- **Task details**: Your answer should consist of every line in the records that holds "append".

- **Provided records**:

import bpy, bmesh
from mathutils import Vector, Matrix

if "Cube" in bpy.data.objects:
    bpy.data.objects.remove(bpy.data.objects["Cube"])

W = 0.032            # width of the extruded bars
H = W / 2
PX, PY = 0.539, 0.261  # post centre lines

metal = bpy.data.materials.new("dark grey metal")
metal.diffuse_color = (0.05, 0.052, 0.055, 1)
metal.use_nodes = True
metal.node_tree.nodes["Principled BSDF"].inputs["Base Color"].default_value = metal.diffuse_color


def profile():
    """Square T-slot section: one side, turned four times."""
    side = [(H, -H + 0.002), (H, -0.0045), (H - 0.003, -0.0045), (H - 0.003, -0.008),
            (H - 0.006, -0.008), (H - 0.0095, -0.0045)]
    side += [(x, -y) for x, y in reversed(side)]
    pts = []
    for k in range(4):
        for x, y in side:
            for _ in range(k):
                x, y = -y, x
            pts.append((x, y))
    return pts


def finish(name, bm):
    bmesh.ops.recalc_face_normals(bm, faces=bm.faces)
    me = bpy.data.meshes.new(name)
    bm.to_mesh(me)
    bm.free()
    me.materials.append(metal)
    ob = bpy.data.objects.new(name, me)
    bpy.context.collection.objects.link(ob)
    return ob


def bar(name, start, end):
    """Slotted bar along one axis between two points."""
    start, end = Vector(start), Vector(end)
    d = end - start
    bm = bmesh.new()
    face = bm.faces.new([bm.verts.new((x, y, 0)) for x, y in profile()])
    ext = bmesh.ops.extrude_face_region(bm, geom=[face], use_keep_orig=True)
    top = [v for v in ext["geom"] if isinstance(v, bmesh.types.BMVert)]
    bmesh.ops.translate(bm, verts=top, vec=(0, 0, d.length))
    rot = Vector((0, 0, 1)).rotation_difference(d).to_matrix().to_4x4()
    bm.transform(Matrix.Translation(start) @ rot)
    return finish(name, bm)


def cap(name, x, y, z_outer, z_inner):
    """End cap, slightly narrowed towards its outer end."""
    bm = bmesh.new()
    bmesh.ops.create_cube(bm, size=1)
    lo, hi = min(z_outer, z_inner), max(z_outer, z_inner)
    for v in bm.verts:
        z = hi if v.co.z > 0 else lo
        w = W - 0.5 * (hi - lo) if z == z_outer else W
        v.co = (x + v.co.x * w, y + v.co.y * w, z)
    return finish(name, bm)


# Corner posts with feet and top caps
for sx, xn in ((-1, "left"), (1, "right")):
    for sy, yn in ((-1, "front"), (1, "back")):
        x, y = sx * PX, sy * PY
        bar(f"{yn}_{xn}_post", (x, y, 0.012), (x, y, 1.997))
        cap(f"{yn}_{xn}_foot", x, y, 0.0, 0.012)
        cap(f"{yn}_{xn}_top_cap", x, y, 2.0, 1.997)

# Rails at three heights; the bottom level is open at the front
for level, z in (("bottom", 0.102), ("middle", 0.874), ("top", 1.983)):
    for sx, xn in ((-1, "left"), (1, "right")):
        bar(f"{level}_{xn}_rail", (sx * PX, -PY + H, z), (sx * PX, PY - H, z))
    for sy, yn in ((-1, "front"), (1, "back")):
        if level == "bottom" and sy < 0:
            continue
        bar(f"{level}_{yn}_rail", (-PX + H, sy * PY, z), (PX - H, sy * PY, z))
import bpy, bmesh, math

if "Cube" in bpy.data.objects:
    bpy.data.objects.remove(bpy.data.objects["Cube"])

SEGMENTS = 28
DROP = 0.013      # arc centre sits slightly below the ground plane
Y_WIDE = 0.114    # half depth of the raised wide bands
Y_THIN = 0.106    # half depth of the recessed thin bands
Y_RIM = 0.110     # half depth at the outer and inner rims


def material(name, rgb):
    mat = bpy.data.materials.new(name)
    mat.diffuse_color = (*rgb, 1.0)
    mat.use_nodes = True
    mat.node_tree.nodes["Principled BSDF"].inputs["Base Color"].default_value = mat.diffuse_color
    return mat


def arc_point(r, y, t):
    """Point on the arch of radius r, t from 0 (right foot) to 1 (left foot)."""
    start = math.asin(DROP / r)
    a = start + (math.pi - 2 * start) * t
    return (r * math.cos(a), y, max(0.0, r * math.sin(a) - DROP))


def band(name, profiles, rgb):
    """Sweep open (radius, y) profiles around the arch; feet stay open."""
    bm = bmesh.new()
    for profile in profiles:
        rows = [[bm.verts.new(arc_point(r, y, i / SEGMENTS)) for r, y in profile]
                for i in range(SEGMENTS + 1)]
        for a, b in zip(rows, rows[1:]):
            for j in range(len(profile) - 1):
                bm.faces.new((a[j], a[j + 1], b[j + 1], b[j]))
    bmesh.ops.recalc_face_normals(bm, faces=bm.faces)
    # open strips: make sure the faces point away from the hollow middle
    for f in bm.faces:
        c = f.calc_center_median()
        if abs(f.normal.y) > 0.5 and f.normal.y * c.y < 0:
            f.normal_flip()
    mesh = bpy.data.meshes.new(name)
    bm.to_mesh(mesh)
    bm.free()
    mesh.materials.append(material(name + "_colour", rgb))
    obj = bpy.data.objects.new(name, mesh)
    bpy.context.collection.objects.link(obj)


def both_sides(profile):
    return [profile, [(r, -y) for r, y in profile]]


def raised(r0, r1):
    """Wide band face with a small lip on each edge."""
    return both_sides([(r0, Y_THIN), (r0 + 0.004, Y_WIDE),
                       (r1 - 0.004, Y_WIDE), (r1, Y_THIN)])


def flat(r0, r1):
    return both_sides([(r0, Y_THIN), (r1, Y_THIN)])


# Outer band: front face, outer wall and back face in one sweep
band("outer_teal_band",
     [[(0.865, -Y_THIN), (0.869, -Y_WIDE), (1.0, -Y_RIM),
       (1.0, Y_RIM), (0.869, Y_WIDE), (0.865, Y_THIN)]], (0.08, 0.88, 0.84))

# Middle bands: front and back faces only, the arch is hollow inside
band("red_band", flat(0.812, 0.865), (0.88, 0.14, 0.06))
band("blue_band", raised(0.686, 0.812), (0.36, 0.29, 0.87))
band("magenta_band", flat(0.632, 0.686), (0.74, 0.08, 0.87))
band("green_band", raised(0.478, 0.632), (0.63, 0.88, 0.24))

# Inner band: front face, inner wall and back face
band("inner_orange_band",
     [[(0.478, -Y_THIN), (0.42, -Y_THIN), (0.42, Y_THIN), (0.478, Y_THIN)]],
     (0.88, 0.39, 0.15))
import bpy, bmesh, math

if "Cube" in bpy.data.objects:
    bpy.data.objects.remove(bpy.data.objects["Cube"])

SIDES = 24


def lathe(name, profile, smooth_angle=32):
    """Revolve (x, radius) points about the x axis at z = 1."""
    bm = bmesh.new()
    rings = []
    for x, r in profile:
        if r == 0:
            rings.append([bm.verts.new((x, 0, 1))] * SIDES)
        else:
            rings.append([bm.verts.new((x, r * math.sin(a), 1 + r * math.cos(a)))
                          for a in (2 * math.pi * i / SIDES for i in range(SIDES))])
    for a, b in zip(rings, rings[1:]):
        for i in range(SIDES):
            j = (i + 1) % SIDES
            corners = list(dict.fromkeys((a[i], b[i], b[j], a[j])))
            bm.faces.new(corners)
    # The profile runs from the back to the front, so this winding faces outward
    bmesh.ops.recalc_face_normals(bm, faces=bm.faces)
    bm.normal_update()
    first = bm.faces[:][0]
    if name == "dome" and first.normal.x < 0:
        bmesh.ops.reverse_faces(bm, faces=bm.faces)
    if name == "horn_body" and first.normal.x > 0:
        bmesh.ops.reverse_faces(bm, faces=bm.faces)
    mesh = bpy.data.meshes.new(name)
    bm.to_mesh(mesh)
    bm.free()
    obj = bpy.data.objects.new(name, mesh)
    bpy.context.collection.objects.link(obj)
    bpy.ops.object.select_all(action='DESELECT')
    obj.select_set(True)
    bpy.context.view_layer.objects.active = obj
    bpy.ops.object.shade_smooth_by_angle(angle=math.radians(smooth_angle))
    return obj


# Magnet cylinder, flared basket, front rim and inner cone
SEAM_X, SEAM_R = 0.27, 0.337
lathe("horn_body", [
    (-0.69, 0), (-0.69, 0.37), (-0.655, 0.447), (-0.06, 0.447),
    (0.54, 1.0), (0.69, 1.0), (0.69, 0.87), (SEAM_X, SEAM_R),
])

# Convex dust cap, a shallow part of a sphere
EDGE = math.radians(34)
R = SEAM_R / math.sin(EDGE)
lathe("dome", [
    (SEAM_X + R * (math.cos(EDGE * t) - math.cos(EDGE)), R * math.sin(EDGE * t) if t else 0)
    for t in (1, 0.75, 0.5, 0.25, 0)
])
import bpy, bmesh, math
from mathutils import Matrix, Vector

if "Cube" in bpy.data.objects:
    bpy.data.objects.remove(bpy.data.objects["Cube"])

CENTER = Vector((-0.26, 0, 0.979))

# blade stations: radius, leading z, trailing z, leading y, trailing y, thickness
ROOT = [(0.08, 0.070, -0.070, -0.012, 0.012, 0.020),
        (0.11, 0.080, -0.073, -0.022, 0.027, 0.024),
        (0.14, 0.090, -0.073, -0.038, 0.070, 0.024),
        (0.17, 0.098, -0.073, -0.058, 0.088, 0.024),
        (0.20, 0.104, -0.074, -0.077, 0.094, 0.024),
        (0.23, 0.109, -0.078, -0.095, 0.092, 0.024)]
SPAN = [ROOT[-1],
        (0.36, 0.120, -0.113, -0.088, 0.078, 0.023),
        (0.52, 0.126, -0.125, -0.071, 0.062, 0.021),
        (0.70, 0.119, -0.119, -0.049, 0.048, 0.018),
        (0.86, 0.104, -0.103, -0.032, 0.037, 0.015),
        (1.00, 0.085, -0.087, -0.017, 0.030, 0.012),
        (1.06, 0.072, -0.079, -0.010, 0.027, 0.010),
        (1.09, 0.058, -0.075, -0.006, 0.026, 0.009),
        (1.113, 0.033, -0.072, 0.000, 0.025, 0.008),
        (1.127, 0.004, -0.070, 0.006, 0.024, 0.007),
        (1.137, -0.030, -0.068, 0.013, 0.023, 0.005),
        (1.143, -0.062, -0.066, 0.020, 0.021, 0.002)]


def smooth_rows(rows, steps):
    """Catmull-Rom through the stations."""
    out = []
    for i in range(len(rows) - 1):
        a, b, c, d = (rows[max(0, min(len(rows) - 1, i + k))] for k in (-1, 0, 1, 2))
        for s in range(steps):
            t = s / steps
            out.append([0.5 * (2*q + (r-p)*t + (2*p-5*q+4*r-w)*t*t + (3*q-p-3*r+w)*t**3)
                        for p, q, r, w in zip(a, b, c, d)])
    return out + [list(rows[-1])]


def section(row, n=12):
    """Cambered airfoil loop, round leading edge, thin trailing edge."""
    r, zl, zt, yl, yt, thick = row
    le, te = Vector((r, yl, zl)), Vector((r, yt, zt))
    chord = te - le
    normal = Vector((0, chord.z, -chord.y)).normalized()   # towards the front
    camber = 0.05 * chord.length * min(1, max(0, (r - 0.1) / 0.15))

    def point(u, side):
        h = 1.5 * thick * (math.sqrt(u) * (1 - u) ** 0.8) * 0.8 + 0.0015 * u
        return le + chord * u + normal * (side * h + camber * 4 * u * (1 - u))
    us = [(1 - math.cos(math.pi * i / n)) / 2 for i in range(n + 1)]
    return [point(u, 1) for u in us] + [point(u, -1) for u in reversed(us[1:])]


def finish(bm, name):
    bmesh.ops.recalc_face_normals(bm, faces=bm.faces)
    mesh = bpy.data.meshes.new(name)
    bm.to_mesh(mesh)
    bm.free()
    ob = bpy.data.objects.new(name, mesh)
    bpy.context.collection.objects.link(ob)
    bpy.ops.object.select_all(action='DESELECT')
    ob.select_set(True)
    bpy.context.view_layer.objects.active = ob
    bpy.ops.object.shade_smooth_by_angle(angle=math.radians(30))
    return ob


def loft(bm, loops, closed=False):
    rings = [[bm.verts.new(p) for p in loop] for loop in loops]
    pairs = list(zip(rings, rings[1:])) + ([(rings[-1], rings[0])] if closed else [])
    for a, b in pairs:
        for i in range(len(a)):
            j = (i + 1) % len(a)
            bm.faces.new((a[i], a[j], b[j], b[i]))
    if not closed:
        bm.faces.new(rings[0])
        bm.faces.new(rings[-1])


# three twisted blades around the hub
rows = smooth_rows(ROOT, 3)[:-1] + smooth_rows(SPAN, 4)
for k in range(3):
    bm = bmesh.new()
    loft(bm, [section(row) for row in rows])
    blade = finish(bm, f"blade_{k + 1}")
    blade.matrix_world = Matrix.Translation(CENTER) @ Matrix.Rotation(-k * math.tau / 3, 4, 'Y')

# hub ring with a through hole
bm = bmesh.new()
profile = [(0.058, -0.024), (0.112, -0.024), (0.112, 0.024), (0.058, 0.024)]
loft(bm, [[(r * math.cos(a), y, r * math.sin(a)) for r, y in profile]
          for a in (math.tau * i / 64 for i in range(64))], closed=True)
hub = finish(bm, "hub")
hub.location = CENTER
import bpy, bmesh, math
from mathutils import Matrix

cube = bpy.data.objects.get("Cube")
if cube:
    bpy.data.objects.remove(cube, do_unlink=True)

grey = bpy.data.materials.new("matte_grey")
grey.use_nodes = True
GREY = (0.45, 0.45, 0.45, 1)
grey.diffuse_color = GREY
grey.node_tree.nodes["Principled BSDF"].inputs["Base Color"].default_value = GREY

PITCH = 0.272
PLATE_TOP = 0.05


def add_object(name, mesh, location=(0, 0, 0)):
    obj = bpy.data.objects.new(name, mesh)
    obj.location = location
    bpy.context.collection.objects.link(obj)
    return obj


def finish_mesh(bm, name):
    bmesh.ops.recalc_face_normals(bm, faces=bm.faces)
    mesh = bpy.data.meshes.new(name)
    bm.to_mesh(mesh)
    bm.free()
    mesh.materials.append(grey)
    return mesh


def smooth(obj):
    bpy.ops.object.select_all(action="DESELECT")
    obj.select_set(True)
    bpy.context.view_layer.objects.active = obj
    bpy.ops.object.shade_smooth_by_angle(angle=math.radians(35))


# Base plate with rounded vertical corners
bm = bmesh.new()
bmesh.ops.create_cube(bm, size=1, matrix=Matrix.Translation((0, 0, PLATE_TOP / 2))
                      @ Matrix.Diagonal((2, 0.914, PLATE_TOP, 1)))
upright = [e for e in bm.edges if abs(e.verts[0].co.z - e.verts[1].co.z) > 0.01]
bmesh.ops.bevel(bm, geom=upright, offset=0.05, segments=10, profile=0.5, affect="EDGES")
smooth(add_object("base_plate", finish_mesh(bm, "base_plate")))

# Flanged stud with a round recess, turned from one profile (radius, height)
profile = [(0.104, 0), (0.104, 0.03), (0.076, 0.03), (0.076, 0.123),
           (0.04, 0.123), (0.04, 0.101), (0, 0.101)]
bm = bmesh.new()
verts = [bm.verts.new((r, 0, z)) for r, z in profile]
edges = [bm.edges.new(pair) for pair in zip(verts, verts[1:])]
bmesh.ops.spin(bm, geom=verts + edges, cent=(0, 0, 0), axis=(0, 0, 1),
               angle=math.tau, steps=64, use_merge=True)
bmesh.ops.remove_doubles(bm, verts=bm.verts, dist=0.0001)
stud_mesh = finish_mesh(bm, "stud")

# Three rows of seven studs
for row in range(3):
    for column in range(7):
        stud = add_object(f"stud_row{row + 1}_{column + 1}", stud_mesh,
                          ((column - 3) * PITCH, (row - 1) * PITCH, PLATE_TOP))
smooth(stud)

- **Reply**:
            pts.append((x, y))
    me.materials.append(metal)
    mesh.materials.append(material(name + "_colour", rgb))
            rings.append([bm.verts.new((x, 0, 1))] * SIDES)
            rings.append([bm.verts.new((x, r * math.sin(a), 1 + r * math.cos(a)))
            out.append([0.5 * (2*q + (r-p)*t + (2*p-5*q+4*r-w)*t*t + (3*q-p-3*r+w)*t**3)
    mesh.materials.append(grey)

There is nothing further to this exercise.